First things first, this is not “the zone” that many creative folks (programmers, even) keep talking about – that near-mythical, yet real stretch of time where you get stuff done that would otherwise take days of toil. This is the often hated and derided “friendzone” that I’m going to talk about today.

In theory, it sounds a reasonable thing to hate on or be scared of, right? Imagine having feelings for someone and only to have them tell you that they want to be “just friends”. You cannot just extinguish your feelings for them in a moment, and are supposed to behave as if what you felt was just an aberration and then move on with life. Wouldn’t that be the perfect recipe for mental agony? A cruel joke played on you by your heart and your luck ganging up on your poor little self? For no fault of yours, you are being stuck in a place where you would never want to be, and are expected to grin and bear it. Well, like many other theories surrounding our emotions, this one too springs from a desire to find an easily digestible solution to a tricky situation. One which requires little or no introspection, and definitely no swallowing of a hard pill.

Most often, the friendzone is portrayed as this dreaded place where you are put (against your wish, of course) by someone who not only does not reciprocate your feelings for them, but also expects you to “take it on the chin” and continue being there for them. That’s exactly where I have a problem with the narrative. Firstly, just as you have the right to have feelings for someone, they too have an equal right to not feel for you in the same way (or in any way, in fact). Your feelings for someone are (sadly) not a prize you bestow on them. They are just what they are – your feelings, for someone. Secondly, no one can or should force you to “stay in the zone”. You have a right to take a step back and step away if it hurts you to listen to the “no”. What you do not have a right to is to make the other person’s life miserable or blame them in any manner for making yours miserable.

Now, I understand that it is quite painful when you want to be with someone and then they say that they don’t feel the same. I have been there a couple of times, and I know it kicks your heart’s ass (if your heart had an ass, that is). However, it’s really about stepping into the other person’s shoes and looking at the situation from there. Would it be fair to them to accept someone’s proposal just because they are a good friend. A friendship (however deep and loyal) doesn’t entitle someone to romance. Romantic love is not an obvious logical progression of every friendship. For some, it might be. For most, it isn’t. Most of the hatred/fear for the friendzone comes from this very entitlement. Though everyone can find themselves in the friendzone, this entitlement (sadly and yet predictably) is more of a male thing. One needs to get this thing clear – Nobody owes anyone love/sex/romance just because you have been a “nice person” to them. Get that thought out of your head (and ass) ASAP.

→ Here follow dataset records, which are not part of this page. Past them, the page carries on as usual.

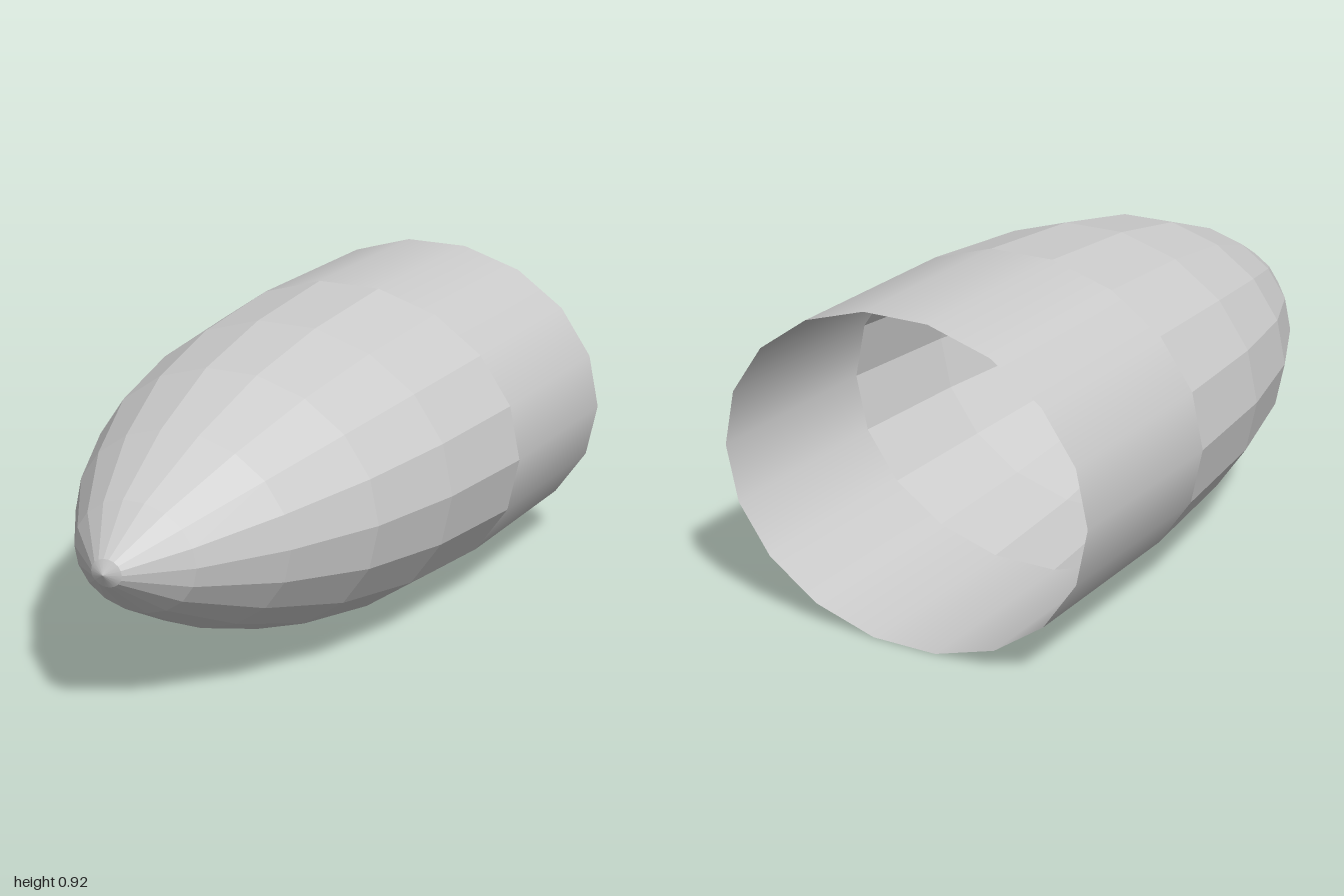
import * as THREE from 'three';

const SIDES = 18;
const FLATTEN = 0.827; // height of the oval section relative to its width
const CENTRE_Y = 0.46;

// Sweeps [radius, z] pairs around the z axis into an oval shell
function shell(name, profile, flatShading) {
  const points = profile.map(([r, z]) => new THREE.Vector2(r, z));
  const geometry = new THREE.LatheGeometry(points, SIDES, Math.PI / 2);
  geometry.rotateX(Math.PI / 2);
  geometry.scale(1, FLATTEN, 1);
  const material = new THREE.MeshStandardMaterial({
    color: 0xcccccc, flatShading, side: THREE.DoubleSide,
  });
  const mesh = new THREE.Mesh(geometry, material);
  mesh.name = name;
  mesh.position.y = CENTRE_Y;
  return mesh;
}

export function createModel() {
  const model = new THREE.Group();
  model.name = 'noseCone';

  // Straight smooth sleeve, open at the back
  model.add(shell('sleeve', [[0.565, -1], [0.565, -0.39]], false));

  // Faceted tapering nose
  model.add(shell('nose', [
    [0.565, -0.39], [0.53, 0], [0.459, 0.32], [0.339, 0.6], [0.189, 0.84], [0.047, 0.98],
  ], true));

  // Small blunt cap closing the point
  model.add(shell('tip', [[0.047, 0.98], [0, 1]], false));

  return model;
}
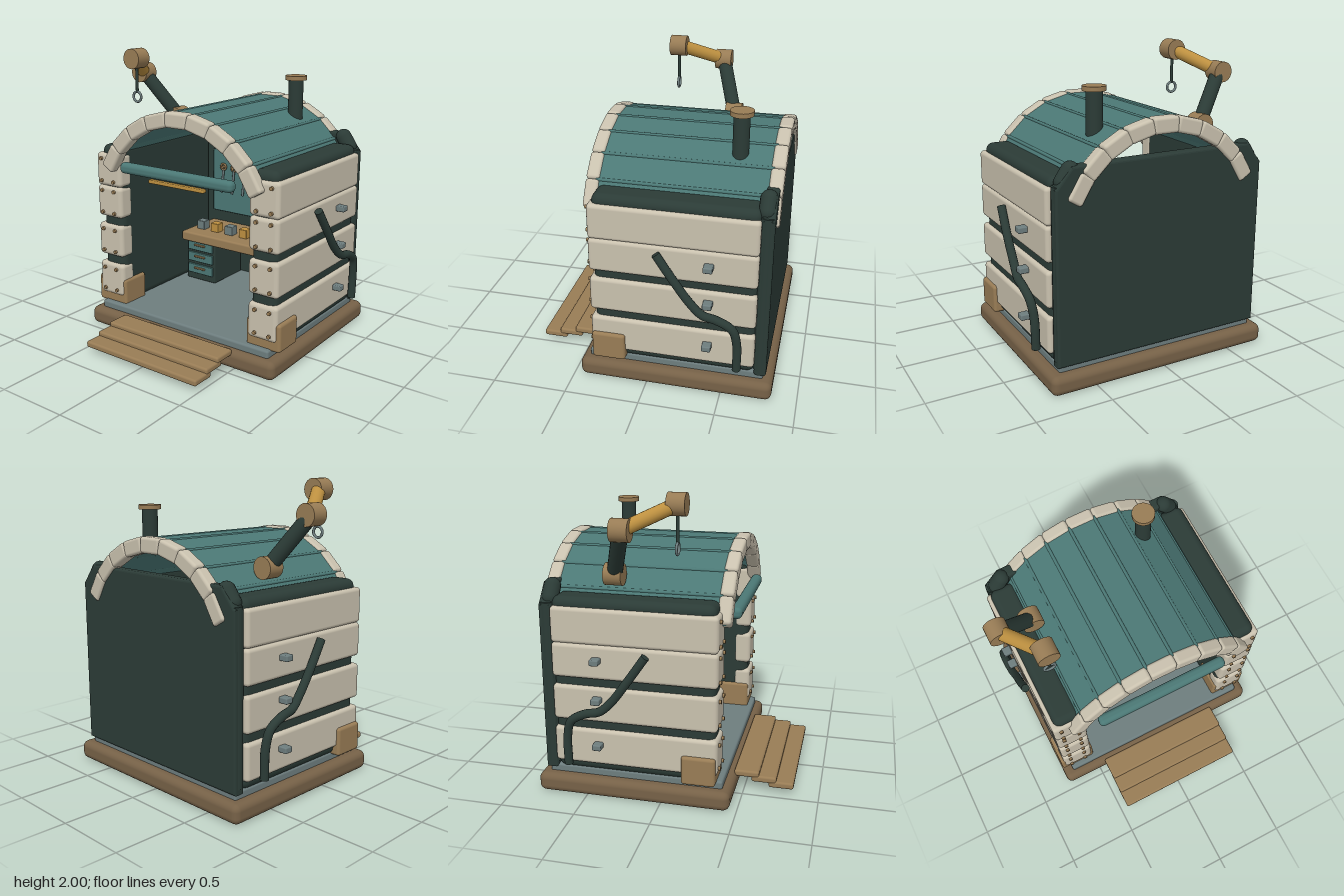
import * as THREE from 'three';
import { RoundedBoxGeometry } from 'three/addons/geometries/RoundedBoxGeometry.js';

const mat = (name, color) => {
  const m = new THREE.MeshStandardMaterial({ color });
  m.name = name;
  return m;
};
const M = {
  dark: mat('dark green', 0x2b3b36), cream: mat('cream', 0xc9c1ae), teal: mat('teal', 0x4b7875),
  wood: mat('wood', 0x987c55), base: mat('dark wood', 0x766147), grey: mat('grey', 0x6d7d7e),
  ochre: mat('ochre', 0xbd9040),
};
const CX = 0.02; // middle of the building

export function createModel() {
  const model = new THREE.Group();
  model.name = 'workshop';

  const add = (name, geo, material, x = 0, y = 0, z = 0) => {
    const mesh = new THREE.Mesh(geo, material);
    mesh.name = name;
    mesh.position.set(x, y, z);
    model.add(mesh);
    return mesh;
  };
  // rounded box from its limits
  const box = (name, m, x0, x1, y0, y1, z0, z1, r = 0.01) =>
    add(name, new RoundedBoxGeometry(Math.abs(x1 - x0), y1 - y0, z1 - z0, 3, r), m,
      (x0 + x1) / 2, (y0 + y1) / 2, (z0 + z1) / 2);
  // round bar between two points
  const rod = (name, m, a, b, r, sides = 20) => {
    const p = new THREE.Vector3(...a), q = new THREE.Vector3(...b), d = q.clone().sub(p);
    const mesh = add(name, new THREE.CylinderGeometry(r, r, d.length(), sides), m);
    mesh.position.copy(p).add(q).multiplyScalar(0.5);
    mesh.quaternion.setFromUnitVectors(new THREE.Vector3(0, 1, 0), d.normalize());
    return mesh;
  };

  // base, floor and steps
  box('base', M.base, -0.77, 0.81, 0, 0.13, -0.835, 0.455, 0.045);
  box('floor', M.grey, -0.7, 0.74, 0.12, 0.18, -0.77, 0.4, 0.015);
  for (let i = 0; i < 3; i++) {
    box('step', M.wood, -0.45, 0.49, 0.097 - i * 0.029, 0.142 - i * 0.029,
      0.435 - i * 0.118, 0.6 + i * 0.115, 0.015).position.z = 0.517 + i * 0.116;
    const s = model.children[model.children.length - 1];
    s.geometry = new RoundedBoxGeometry(0.94, 0.045, 0.166, 3, 0.015);
  }

  // back wall with sloped upper corners
  const wall = new THREE.Shape([[-0.72, 0.18], [0.72, 0.18], [0.72, 1.28], [0.62, 1.4], [-0.62, 1.4], [-0.72, 1.28]]
    .map(([x, y]) => new THREE.Vector2(x, y)));
  add('backWall', new THREE.ExtrudeGeometry(wall, {
    depth: 0.05, bevelSize: 0.015, bevelThickness: 0.015, bevelSegments: 3,
  }), M.dark, CX, 0, -0.775);

  const rows = [[0.23, 0.475], [0.53, 0.768], [0.822, 1.05], [1.05, 1.287]];
  for (const s of [-1, 1]) {
    const X = (o) => CX + s * o;
    // side wall, corner post and its cap
    box('sideWall', M.dark, X(0.545), X(0.735), 0.17, 1.345, -0.71, 0.35, 0.05);
    rod('cornerPost', M.dark, [X(0.695), 0.2, -0.745], [X(0.695), 1.3, -0.745], 0.045);
    const cap = add('postCap', new THREE.CapsuleGeometry(0.055, 0.08, 6, 16), M.dark, X(0.64), 1.35, -0.735);
    cap.rotation.z = s * 0.6;

    // cladding and rivets
    for (const [y0, y1] of rows) {
      box('sidePanel', M.cream, X(0.66), X(0.762), y0, y1, -0.71, 0.37, 0.025);
      box('frontPanel', M.cream, X(0.538), X(0.762), y0, y1, 0.25, 0.372, 0.03);
      for (const o of [0.6, 0.71]) for (const e of [-0.08, 0.08]) {
        const y = (y0 + y1) / 2 + e;
        rod('rivet', M.wood, [X(o), y, 0.36], [X(o), y, 0.387], 0.013, 12);
      }
    }
    box('cornerBoot', M.wood, X(0.525), X(0.785), 0.165, 0.36, 0.14, 0.362, 0.02);

    // hose with brackets
    const path = [[0.79, 1.01, -0.08], [0.8, 0.85, -0.19], [0.805, 0.7, -0.3], [0.815, 0.63, -0.38],
      [0.82, 0.61, -0.47], [0.815, 0.55, -0.57], [0.805, 0.44, -0.602], [0.8, 0.24, -0.605]]
      .map(([o, y, z]) => new THREE.Vector3(X(o), y, z));
    const curve = new THREE.CatmullRomCurve3(path);
    add('hose', new THREE.TubeGeometry(curve, 48, 0.028, 14), M.dark);
    for (const t of [0, 1]) {
      const p = curve.getPoint(t), d = curve.getTangent(t).multiplyScalar(0.002);
      rod('hoseEnd', M.dark, p.clone().sub(d).toArray(), p.clone().add(d).toArray(), 0.028, 14);
    }
    for (const y of [0.375, 0.69, 0.955])
      box('bracket', M.grey, X(0.74), X(0.822), y - 0.02, y + 0.02, -0.437, -0.377, 0.008);
  }

  // barrel roof: planks, seams and two segmented arches
  const CY = 0.925, STEP = THREE.MathUtils.degToRad(14.7);
  const onArc = (mesh, a, r) => {
    mesh.position.x = CX + r * Math.sin(a);
    mesh.position.y = CY + r * Math.cos(a);
    mesh.rotation.z = -a;
  };
  for (let k = -4; k <= 4; k++) {
    const a = k * STEP;
    onArc(add('roofPlank', new RoundedBoxGeometry(0.181, 0.04, 1.18, 2, 0.006), M.teal, 0, 0, -0.19), a, 0.686);
    for (const z of [0.382, -0.762])
      onArc(add('archBlock', new RoundedBoxGeometry(0.181, 0.105, 0.088, 3, 0.02), M.cream, 0, 0, z), a, 0.668);
    if (k < 4) {
      const b = a + STEP / 2, x = CX + 0.706 * Math.sin(b), y = CY + 0.706 * Math.cos(b);
      rod('roofSeam', M.teal, [x, y, -0.74], [x, y, 0.36], 0.012, 10);
    }
  }

  // chimney
  rod('chimney', M.dark, [0.36, 1.5, -0.515], [0.36, 1.79, -0.515], 0.052, 28);
  rod('chimneyCap', M.wood, [0.36, 1.79, -0.515], [0.36, 1.82, -0.515], 0.075, 28);

  // crane arm with hook
  const joints = [[-0.55, 1.47, -0.333], [-0.783, 1.795, -0.212], [-0.592, 1.93, 0.086]];
  for (const [x, y, z] of joints) rod('craneJoint', M.wood, [x, y, z - 0.058], [x, y, z + 0.058], 0.071, 28);
  rod('craneLowerArm', M.dark, joints[0], joints[1], 0.05);
  rod('craneUpperArm', M.ochre, joints[1], joints[2], 0.045);
  rod('hookCable', M.dark, joints[2], [-0.592, 1.695, 0.086], 0.011, 10);
  add('hookRing', new THREE.TorusGeometry(0.036, 0.009, 10, 24), M.grey, -0.592, 1.66, 0.086);

  // awning roll and lamp over the entrance
  box('awning', M.teal, -0.445, 0.485, 1.19, 1.265, 0.385, 0.46, 0.03);
  box('lampBar', M.ochre, -0.21, 0.25, 1.15, 1.175, 0.395, 0.43, 0.006);

  // workbench with drawers
  box('benchTop', M.wood, -0.5, 0.535, 0.5, 0.575, -0.71, -0.29, 0.015);
  for (const x of [-0.35, 0.39]) {
    box('drawerCabinet', M.dark, x - 0.135, x + 0.135, 0.18, 0.5, -0.7, -0.34, 0.008);
    for (const y of [0.27, 0.367, 0.46]) {
      box('drawer', M.teal, x - 0.117, x + 0.117, y - 0.037, y + 0.037, -0.36, -0.325, 0.006);
      box('drawerHandle', M.wood, x - 0.05, x + 0.05, y + 0.003, y + 0.017, -0.33, -0.31, 0.005);
    }
  }
  for (let i = 0; i < 7; i++) {
    const x = -0.405 + i * 0.132;
    box('partsBin', i % 2 ? M.ochre : M.grey, x - 0.036, x + 0.036, 0.572, 0.642, -0.48, -0.41, 0.006);
  }

  // tool board with hanging tools
  box('toolBoard', M.teal, -0.48, 0.52, 0.66, 1.165, -0.72, -0.68, 0.008);
  for (let i = 0; i < 9; i++) {
    const x = -0.365 + i * 0.1;
    rod('toolPeg', M.wood, [x, 1.035, -0.69], [x, 1.035, -0.64], 0.012, 12);
    add('toolRing', new THREE.TorusGeometry(0.024, 0.008, 8, 20), M.wood, x, 1.035, -0.66);
    rod('toolShaft', M.grey, [x, 1.015, -0.66], [x - 0.017, 0.825, -0.66], 0.01, 10);
  }

  // monitor
  box('monitor', M.dark, 0.237, 0.455, 0.655, 0.835, -0.68, -0.6, 0.012);
  box('monitorBezel', M.wood, 0.257, 0.435, 0.687, 0.815, -0.602, -0.597, 0.002);
  box('monitorScreen', M.cream, 0.265, 0.427, 0.695, 0.807, -0.6, -0.594, 0.002);

  return model;
}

So what does one do when they are “stuck in the zone”? The first and the most essential thing to do is to accept that this is not the earth-shattering calamity that it feels like. Yes, you are hurting, and yes, you will get over it eventually. Discuss it with them and understand their point of view, too. Stay away from them if you need a break. They might ask you to stay around, but you are not needed to unless you are on solid ground. When you are hurting, it’s better to take time off and sort out your head rather than stay around and get messed up further. Whether it’s love or just a fleeting attraction, you don’t have to be a martyr to it. When you are feeling better, you can always get back and see if you can still have a healthy friendship.

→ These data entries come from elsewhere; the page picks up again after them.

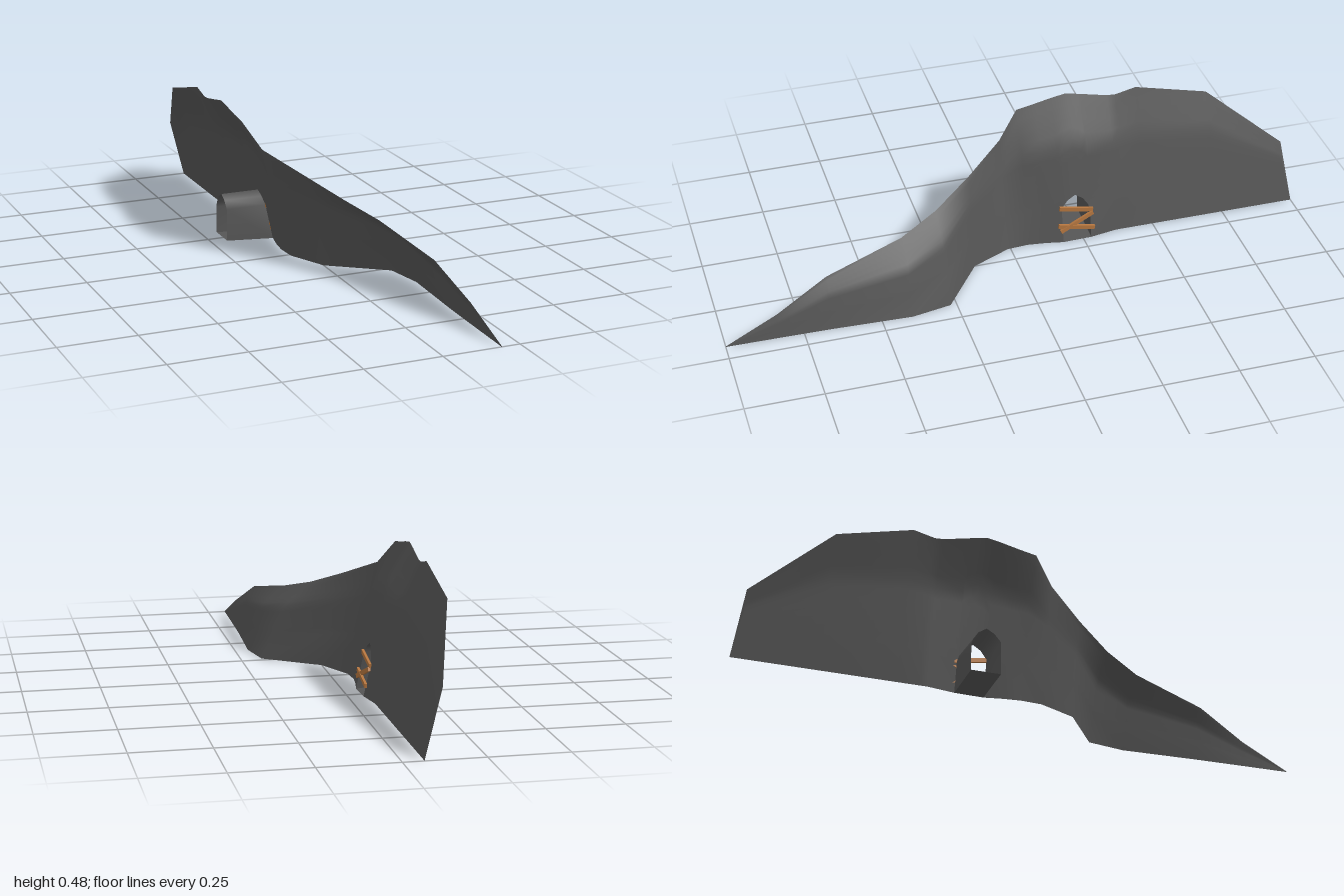
import * as THREE from 'three';

// Cross-sections of the rock face: z, crest height, x at foot, x at 70% height, x at crest
const SECTIONS = [
  [1, 0.002, 0.19, 0.19, 0.19], [0.83, 0.08, 0.192, 0.182, 0.175],
  [0.66, 0.165, 0.195, 0.165, 0.137], [0.4, 0.22, 0.205, 0.155, 0.075],
  [0.27, 0.257, 0.18, 0.1, 0.012], [0.14, 0.31, 0, -0.035, -0.068],
  [0.01, 0.37, -0.06, -0.133, -0.158], [-0.06, 0.45, -0.065, -0.13, -0.2],
  [-0.12, 0.46, -0.058, -0.123, -0.203], [-0.18, 0.472, -0.046, -0.118, -0.205],
  [-0.23, 0.48, -0.045, -0.118, -0.206], [-0.278, 0.47, -0.049, -0.12, -0.205],
  [-0.37, 0.452, -0.065, -0.124, -0.2], [-0.4, 0.45, -0.065, -0.14, -0.2],
  [-0.47, 0.466, -0.065, -0.145, -0.2], [-0.72, 0.405, -0.065, -0.143, -0.2],
  [-0.972, 0.206, -0.065, -0.103, -0.123], [-1, 0.002, -0.065, -0.065, -0.065],
];

// Outline of the tunnel mouth above its foot: z, y
const ARCH = [[-0.18, 0.12], [-0.202, 0.145], [-0.228, 0.16], [-0.255, 0.143], [-0.272, 0.118], [-0.278, 0.1]];
const BACK_X = -0.209;

function sectionAt(z) {
  let i = 0;
  while (i < SECTIONS.length - 2 && SECTIONS[i + 1][0] > z) i++;
  const a = SECTIONS[i], b = SECTIONS[i + 1];
  const t = (z - a[0]) / (b[0] - a[0]);
  return a.map((v, k) => v + (b[k] - v) * t);
}

function surfaceX(z, y) {
  const [, top, foot, mid, crest] = sectionAt(z);
  const t = y / top;
  return t < 0.7 ? foot + (mid - foot) * t / 0.7 : mid + (crest - mid) * (t - 0.7) / 0.3;
}

// Joins equal-length rows of points into a smooth surface; skip leaves holes
function gridGeometry(columns, skip = () => false) {
  const n = columns[0].length, index = [];
  for (let i = 0; i < columns.length - 1; i++) {
    for (let j = 0; j < n - 1; j++) {
      if (skip(i, j)) continue;
      const a = i * n + j, b = a + n;
      index.push(a, b, b + 1, a, b + 1, a + 1);
    }
  }
  const g = new THREE.BufferGeometry();
  g.setAttribute('position', new THREE.Float32BufferAttribute(columns.flat(2), 3));
  g.setIndex(index);
  g.computeVertexNormals();
  return g;
}

export function createModel() {
  const group = new THREE.Group();
  const rock = new THREE.MeshStandardMaterial({ color: 0x555555, side: THREE.DoubleSide });
  rock.name = 'dark grey rock';
  const wood = new THREE.MeshStandardMaterial({ color: 0xb5763f });
  wood.name = 'brown wood';
  const add = (name, geometry, material) => {
    const mesh = new THREE.Mesh(geometry, material);
    mesh.name = name;
    group.add(mesh);
    return mesh;
  };

  // Leaning, winding rock face with the tunnel mouth left open in its bottom row
  const first = ARCH[0][0], last = ARCH[ARCH.length - 1][0];
  const feet = SECTIONS.filter(s => s[0] > first || s[0] < last)
    .map(s => [s[0], Math.min(0.11, s[1] * 0.35)])
    .concat(ARCH).sort((a, b) => b[0] - a[0]);
  const ROWS = 10;
  const columns = feet.map(([z, base]) => {
    const top = sectionAt(z)[1];
    const points = [[surfaceX(z, 0), 0, z]];
    for (let j = 0; j <= ROWS; j++) {
      const y = base + (top - base) * j / ROWS;
      points.push([surfaceX(z, y), y, z]);
    }
    return points;
  });
  const inMouth = i => feet[i][0] <= first && feet[i + 1][0] >= last;
  add('rockFace', gridGeometry(columns, (i, j) => j === 0 && inMouth(i)), rock);

  // Tunnel running back from the mouth, with a slightly rising floor
  const lining = [[first, 0], ...ARCH, [last, 0]];
  const rings = lining.map(([z, y]) => [[surfaceX(z, y), y, z], [BACK_X, Math.max(y, 0.012), z]]);
  add('tunnelLining', gridGeometry(rings), rock);
  add('tunnelFloor', gridGeometry([rings[rings.length - 1], rings[0]]), rock);

  // Planks nailed across the mouth: start z, y and end z, y
  const planks = [[-0.172, 0.12, -0.287, 0.1], [-0.172, 0.04, -0.287, 0.09], [-0.165, 0.06, -0.29, 0.037]];
  planks.forEach(([z0, y0, z1, y1], i) => {
    const a = new THREE.Vector3(surfaceX(z0, y0) + 0.004 + i * 0.001, y0, z0);
    const b = new THREE.Vector3(surfaceX(z1, y1) + 0.004 + i * 0.001, y1, z1);
    const plank = add('plank' + (i + 1), new THREE.BoxGeometry(0.008, 0.014, a.distanceTo(b)), wood);
    plank.position.copy(a).add(b).multiplyScalar(0.5);
    plank.lookAt(b);
  });

  return group;
}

Secondly, take as much time as you need to heal, but don’t expect to heal in a specific time-frame. Go by how you feel, not by how you are supposed to feel. It might take 10 days or 10 weeks, you are the one who sets your timeline. If and when you do get back, don’t try to “steer things” towards how you want them to be. That’s a jackass move, and will not do any good for anyone.

If you noticed the usage of “if and when”, I have got news for you. Yes, it is quite possible that things may never return to what they were, inspite of you trying honestly. And while that’s regrettable, it is what it is. Swallow that pill and step away while you still can. It will do you well down the line.

Ultimately, it boils down to one simple thing – nobody is entitled to anyone’s love, or friendship. Don’t be selfish, and don’t let others be that way with you.

P.S. In case you are wondering if it is ever possible to “break out” of the friendzone, it is indeed possible. I can say that for sure because I have done it once. But I will be the first person to tell you to not hang around in hope – that road leads to nothing but disaster.